If so, then M*A*S*H and Apocalypse Now are more relevant than ever. While hanging out with "The Gunners," Tucker collects absurd little moments, as when several of them seem not to even notice the mortars exploding just outside their compound because a rat has invaded their makeshift barracks. He also accompanies them on various patrols and raids, where the absurdities ' sweet-faced kids throwing rocks at the Humvee, for instance ' are less amusing. And there's the constant threat of IEDs (improvised explosive devices) and RPGs (rocket-propelled grenades). Something between a recruitment poster and an antiwar rally, Gunner Palace captures the weird juxtapositions of a combat soldier's life ' the boredom and the terror, the gung-ho and the ho-hum.
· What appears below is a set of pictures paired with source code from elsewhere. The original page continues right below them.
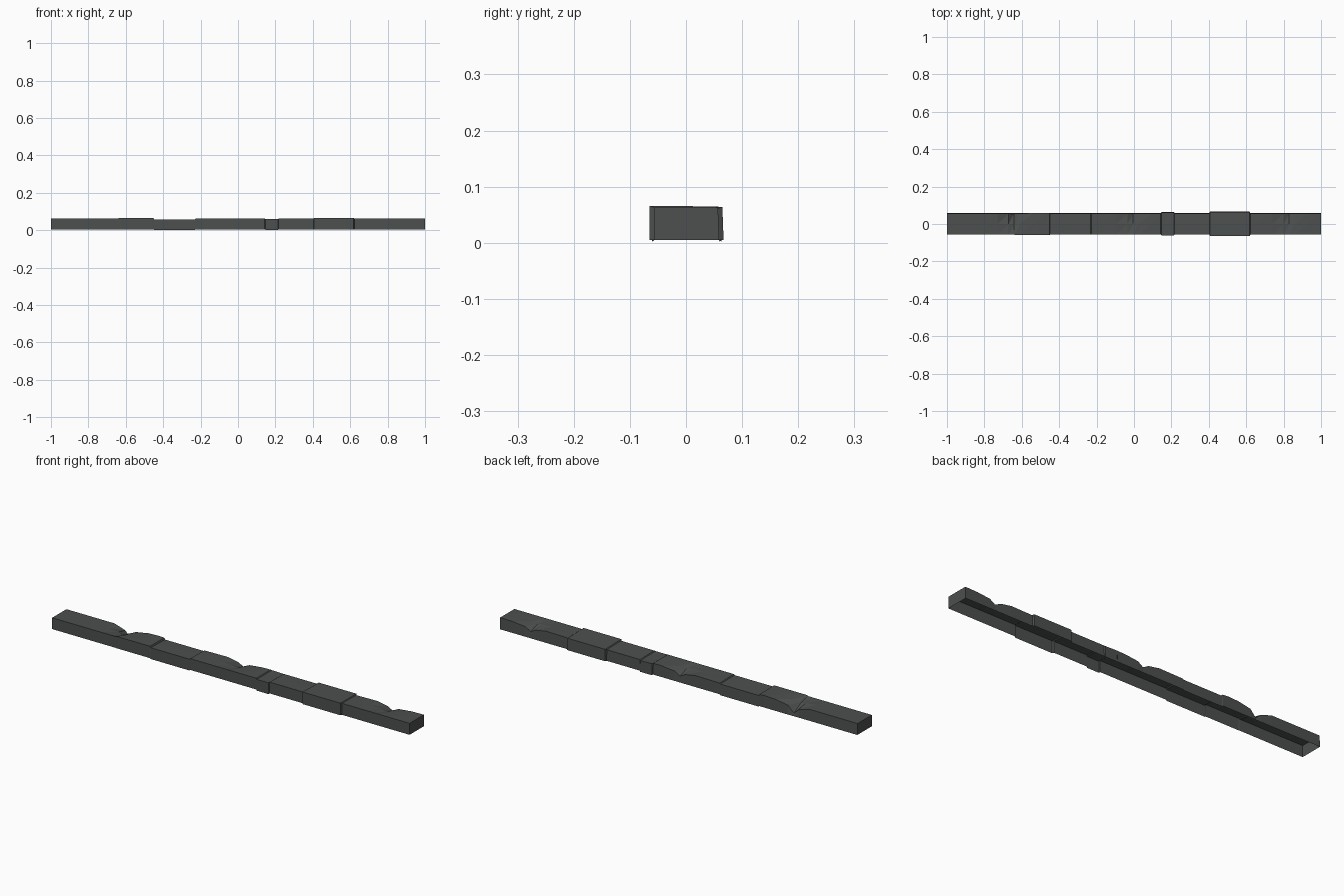
import bpy, bmesh

if "Cube" in bpy.data.objects:
    bpy.data.objects.remove(bpy.data.objects["Cube"])

# dark stone, one flat colour
stone = bpy.data.materials.new("dark_stone")
stone.diffuse_color = (0.073, 0.080, 0.078, 1)
stone.use_nodes = True
stone.node_tree.nodes["Principled BSDF"].inputs["Base Color"].default_value = stone.diffuse_color

# Stones along the kerb: end x, vertical shift, half-width growth
STONES = [(-.64, 0, 0), (-.45, .003, .001), (-.23, -.004, 0), (.145, 0, 0),
          (.215, -.003, .004), (.405, 0, 0), (.62, .004, .008), (1, .001, 0)]
# Chips in the back top edge: x, depth
CHIPS = [(-.64, .045), (-.005, .027), (.83, .026)]
# Chip shape: offset from its centre, share of the depth
CHIP_SHAPE = [(-.09, 0), (-.03, .4), (0, 1), (.03, .32), (.10, .05), (.16, 0)]


def chip_depth(x):
    """How far the back top edge is worn down at x."""
    for cx, depth in CHIPS:
        for (o0, s0), (o1, s1) in zip(CHIP_SHAPE, CHIP_SHAPE[1:]):
            if cx + o0 <= x <= cx + o1:
                t = (x - cx - o0) / (o1 - o0)
                return depth * (s0 + (s1 - s0) * t)
    return 0.002 if abs(x) < 0.99 else 0.0


bm = bmesh.new()


def section(x, shift, grow):
    """Cross-section from front bottom over the top to back bottom."""
    drop = chip_depth(x)
    z0 = .005 + (shift if shift < 0 else 0)
    z1 = .062 + shift
    y0, y1 = -.057 - grow, .059 + grow
    profile = [(y0, z0), (y0, z1), (0, z1 - drop * .3),
               (y1 - .002 - drop * .08, z1 - drop), (y1, z0)]
    return [bm.verts.new((x, y, z)) for y, z in profile]


# one group of cross-sections per stone, with abrupt steps at the joints
rings = []
start = -1.0
for end, shift, grow in STONES:
    inner = [cx + o for cx, _ in CHIPS for o, _ in CHIP_SHAPE]
    a = start + (.002 if start > -1 else 0)
    b = end - (.002 if end < 1 else 0)
    xs = [a] + sorted(x for x in inner if a + .004 < x < b - .004) + [b]
    rings += [section(x, shift, grow) for x in xs]
    start = end

# open-bottomed shell, with triangulated chipped top
for a, b in zip(rings, rings[1:]):
    for i in range(4):
        if i in (1, 2):
            bm.faces.new((a[i], b[i], b[i + 1]))
            bm.faces.new((a[i], b[i + 1], a[i + 1]))
        else:
            bm.faces.new((a[i], b[i], b[i + 1], a[i + 1]))
# end caps
bm.faces.new(rings[0])
bm.faces.new(rings[-1][::-1])

# outward normals, standing on the ground
bmesh.ops.recalc_face_normals(bm, faces=bm.faces)
top = max(bm.faces, key=lambda f: f.calc_center_median().z)
if top.normal.z < 0:
    bmesh.ops.reverse_faces(bm, faces=bm.faces)

mesh = bpy.data.meshes.new("stone_kerb")
bm.to_mesh(mesh)
bm.free()
mesh.materials.append(stone)
kerb = bpy.data.objects.new("stone_kerb", mesh)
bpy.context.collection.objects.link(kerb)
Its title comes from the bombed-out pleasure dome that Saddam Hussein's son Uday once called home, now the Gunners' home away from home. When they're not busy liberating Iraq, they like to take dips in Uday's swimming pool.